» REQUIRED ACTION:
Look for "into" in the records and copy every line that has it.
-- WORKING DATA follows --
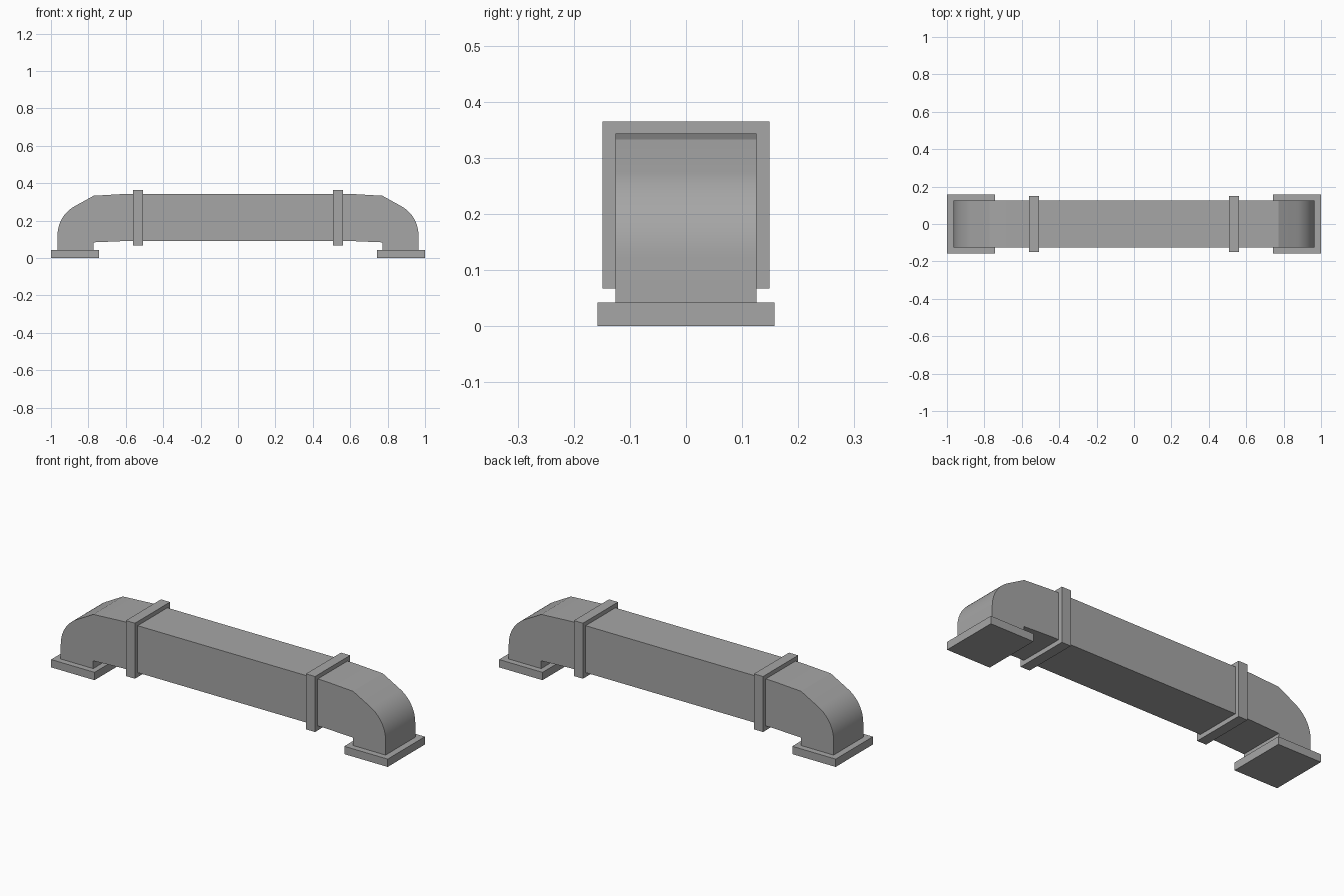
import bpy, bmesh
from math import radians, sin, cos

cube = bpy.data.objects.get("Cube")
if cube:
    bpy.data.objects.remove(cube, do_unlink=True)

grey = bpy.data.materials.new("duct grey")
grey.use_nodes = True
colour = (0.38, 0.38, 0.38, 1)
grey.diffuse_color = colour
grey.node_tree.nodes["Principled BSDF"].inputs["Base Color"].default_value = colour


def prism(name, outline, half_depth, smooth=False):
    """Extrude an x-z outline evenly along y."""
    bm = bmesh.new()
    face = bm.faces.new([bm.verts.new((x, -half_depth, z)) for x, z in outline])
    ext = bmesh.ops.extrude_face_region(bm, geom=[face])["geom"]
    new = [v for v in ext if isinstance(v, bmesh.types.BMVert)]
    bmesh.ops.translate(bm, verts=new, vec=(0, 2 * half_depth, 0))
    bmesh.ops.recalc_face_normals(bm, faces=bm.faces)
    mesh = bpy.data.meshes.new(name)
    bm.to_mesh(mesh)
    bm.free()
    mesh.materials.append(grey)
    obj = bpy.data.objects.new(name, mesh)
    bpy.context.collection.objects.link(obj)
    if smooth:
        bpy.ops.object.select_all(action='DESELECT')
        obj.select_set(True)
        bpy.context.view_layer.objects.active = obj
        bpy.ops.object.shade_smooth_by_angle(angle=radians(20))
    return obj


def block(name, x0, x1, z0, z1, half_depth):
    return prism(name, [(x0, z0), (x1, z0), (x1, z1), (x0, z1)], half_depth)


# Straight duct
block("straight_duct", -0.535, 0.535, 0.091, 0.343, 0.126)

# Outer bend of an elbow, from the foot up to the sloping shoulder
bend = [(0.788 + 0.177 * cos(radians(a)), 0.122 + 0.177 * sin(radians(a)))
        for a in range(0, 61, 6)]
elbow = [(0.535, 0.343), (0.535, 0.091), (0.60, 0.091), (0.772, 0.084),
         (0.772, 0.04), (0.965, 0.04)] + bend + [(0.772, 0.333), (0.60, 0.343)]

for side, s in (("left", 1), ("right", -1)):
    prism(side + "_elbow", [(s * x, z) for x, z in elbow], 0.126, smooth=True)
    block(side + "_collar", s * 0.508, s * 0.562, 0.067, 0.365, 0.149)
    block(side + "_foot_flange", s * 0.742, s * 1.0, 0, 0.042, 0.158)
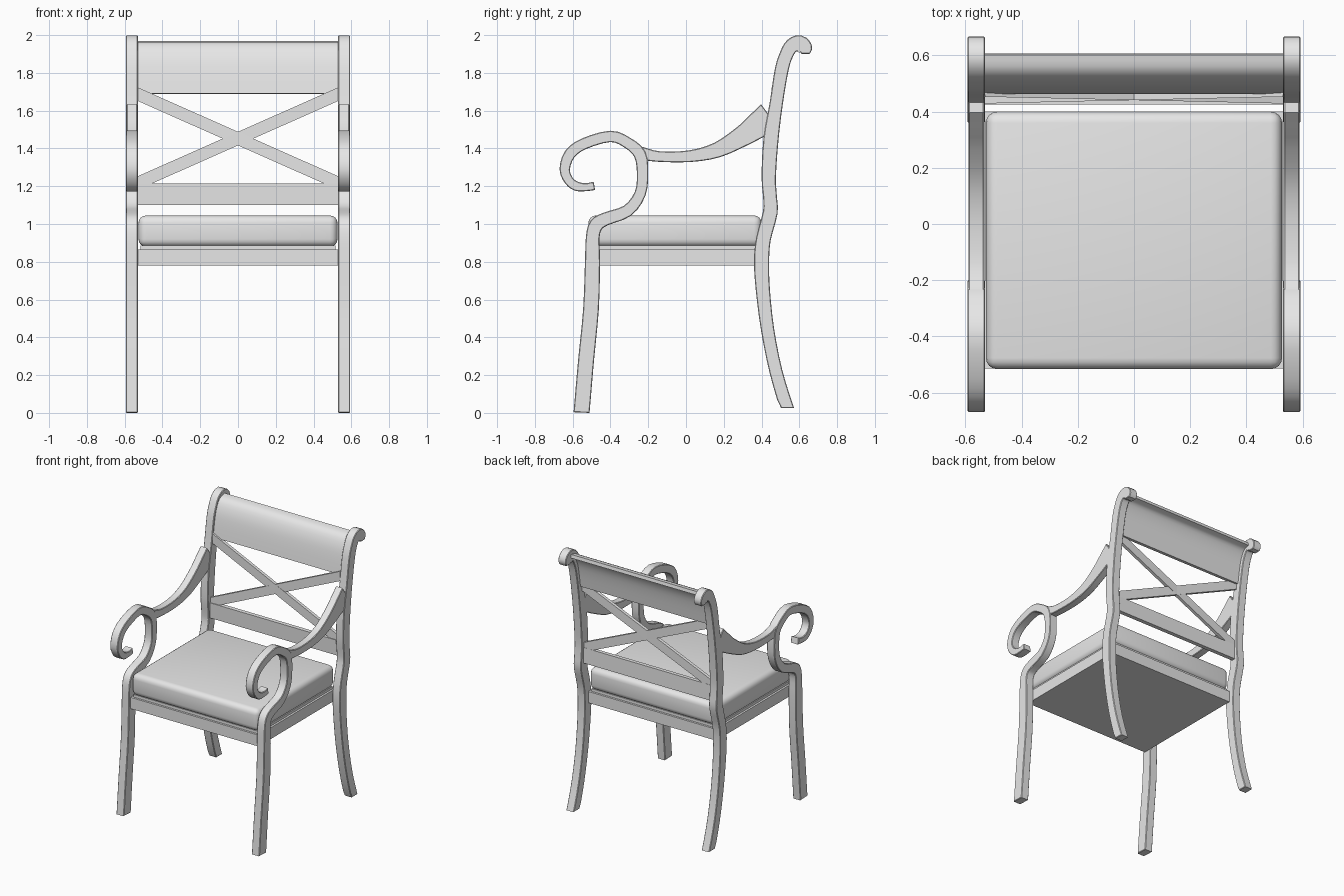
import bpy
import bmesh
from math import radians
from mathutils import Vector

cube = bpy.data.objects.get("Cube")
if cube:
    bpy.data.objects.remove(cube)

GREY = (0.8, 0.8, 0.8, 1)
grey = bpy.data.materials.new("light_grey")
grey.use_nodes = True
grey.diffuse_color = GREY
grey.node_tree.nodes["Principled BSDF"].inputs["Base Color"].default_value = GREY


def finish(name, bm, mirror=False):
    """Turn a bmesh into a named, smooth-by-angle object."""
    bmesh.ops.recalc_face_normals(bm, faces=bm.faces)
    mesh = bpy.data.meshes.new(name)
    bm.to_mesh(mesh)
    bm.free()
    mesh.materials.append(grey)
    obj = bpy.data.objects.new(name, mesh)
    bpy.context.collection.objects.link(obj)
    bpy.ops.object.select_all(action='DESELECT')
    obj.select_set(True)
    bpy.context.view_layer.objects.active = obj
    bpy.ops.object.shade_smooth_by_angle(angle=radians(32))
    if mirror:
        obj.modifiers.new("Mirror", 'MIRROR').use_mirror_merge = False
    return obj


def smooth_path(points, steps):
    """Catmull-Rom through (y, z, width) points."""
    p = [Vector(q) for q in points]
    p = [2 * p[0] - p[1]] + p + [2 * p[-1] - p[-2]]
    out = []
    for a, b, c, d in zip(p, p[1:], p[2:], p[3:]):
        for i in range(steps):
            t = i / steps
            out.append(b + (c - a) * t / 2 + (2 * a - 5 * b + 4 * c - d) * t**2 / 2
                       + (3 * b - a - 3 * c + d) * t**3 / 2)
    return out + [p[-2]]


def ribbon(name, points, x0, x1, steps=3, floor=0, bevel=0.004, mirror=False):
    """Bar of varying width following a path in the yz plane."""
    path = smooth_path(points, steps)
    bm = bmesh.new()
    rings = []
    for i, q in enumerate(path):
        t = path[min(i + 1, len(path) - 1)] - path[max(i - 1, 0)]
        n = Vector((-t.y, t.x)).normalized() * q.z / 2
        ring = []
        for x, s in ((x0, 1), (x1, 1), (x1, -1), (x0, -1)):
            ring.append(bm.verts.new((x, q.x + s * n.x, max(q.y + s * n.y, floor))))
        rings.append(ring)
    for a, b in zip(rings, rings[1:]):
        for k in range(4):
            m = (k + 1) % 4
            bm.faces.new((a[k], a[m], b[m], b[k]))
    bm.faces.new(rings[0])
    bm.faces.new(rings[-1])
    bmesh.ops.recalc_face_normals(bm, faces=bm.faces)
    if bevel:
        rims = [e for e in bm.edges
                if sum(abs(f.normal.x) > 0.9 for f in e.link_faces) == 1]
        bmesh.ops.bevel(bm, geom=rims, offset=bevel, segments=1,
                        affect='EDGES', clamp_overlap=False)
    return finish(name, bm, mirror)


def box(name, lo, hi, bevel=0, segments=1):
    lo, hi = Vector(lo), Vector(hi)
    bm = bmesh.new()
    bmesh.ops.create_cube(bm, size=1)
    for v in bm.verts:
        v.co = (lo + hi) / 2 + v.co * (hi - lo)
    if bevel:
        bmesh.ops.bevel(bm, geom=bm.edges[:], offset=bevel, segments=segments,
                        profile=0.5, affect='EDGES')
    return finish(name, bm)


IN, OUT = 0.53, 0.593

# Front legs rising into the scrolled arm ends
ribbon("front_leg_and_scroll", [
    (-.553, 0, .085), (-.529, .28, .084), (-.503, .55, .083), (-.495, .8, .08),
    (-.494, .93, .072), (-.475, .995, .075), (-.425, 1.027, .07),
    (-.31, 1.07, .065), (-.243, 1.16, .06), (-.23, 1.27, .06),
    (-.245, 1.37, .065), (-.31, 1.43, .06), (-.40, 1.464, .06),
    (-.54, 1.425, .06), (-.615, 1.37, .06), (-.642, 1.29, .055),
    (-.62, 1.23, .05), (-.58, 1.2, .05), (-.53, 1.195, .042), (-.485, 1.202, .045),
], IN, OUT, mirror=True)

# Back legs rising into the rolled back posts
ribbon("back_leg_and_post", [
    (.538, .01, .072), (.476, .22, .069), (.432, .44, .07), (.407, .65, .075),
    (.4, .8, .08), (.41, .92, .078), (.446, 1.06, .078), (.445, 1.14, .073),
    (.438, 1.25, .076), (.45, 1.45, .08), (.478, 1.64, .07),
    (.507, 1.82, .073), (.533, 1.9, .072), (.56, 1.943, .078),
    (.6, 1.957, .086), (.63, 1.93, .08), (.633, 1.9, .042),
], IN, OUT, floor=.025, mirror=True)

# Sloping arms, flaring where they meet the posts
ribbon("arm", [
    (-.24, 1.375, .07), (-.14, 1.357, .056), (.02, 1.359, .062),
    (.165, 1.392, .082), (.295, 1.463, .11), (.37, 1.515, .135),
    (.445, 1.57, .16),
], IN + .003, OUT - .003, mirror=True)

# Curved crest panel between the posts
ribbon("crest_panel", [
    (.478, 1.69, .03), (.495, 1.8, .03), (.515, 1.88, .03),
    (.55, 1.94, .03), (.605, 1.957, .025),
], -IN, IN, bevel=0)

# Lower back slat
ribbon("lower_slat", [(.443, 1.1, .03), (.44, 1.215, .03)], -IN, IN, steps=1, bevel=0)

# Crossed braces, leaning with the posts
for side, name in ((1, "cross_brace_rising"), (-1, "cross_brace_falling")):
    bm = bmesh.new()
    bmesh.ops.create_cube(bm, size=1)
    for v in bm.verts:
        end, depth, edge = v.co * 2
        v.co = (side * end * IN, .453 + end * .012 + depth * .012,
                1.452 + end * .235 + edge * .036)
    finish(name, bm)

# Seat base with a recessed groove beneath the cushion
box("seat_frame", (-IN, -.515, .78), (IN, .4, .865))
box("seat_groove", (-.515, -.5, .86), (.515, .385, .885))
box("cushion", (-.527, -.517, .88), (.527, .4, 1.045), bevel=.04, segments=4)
-- WORKING DATA concluded --
» WRITTEN RESPONSE:
    """Turn a bmesh into a named, smooth-by-angle object."""
# Front legs rising into the scrolled arm ends
# Back legs rising into the rolled back posts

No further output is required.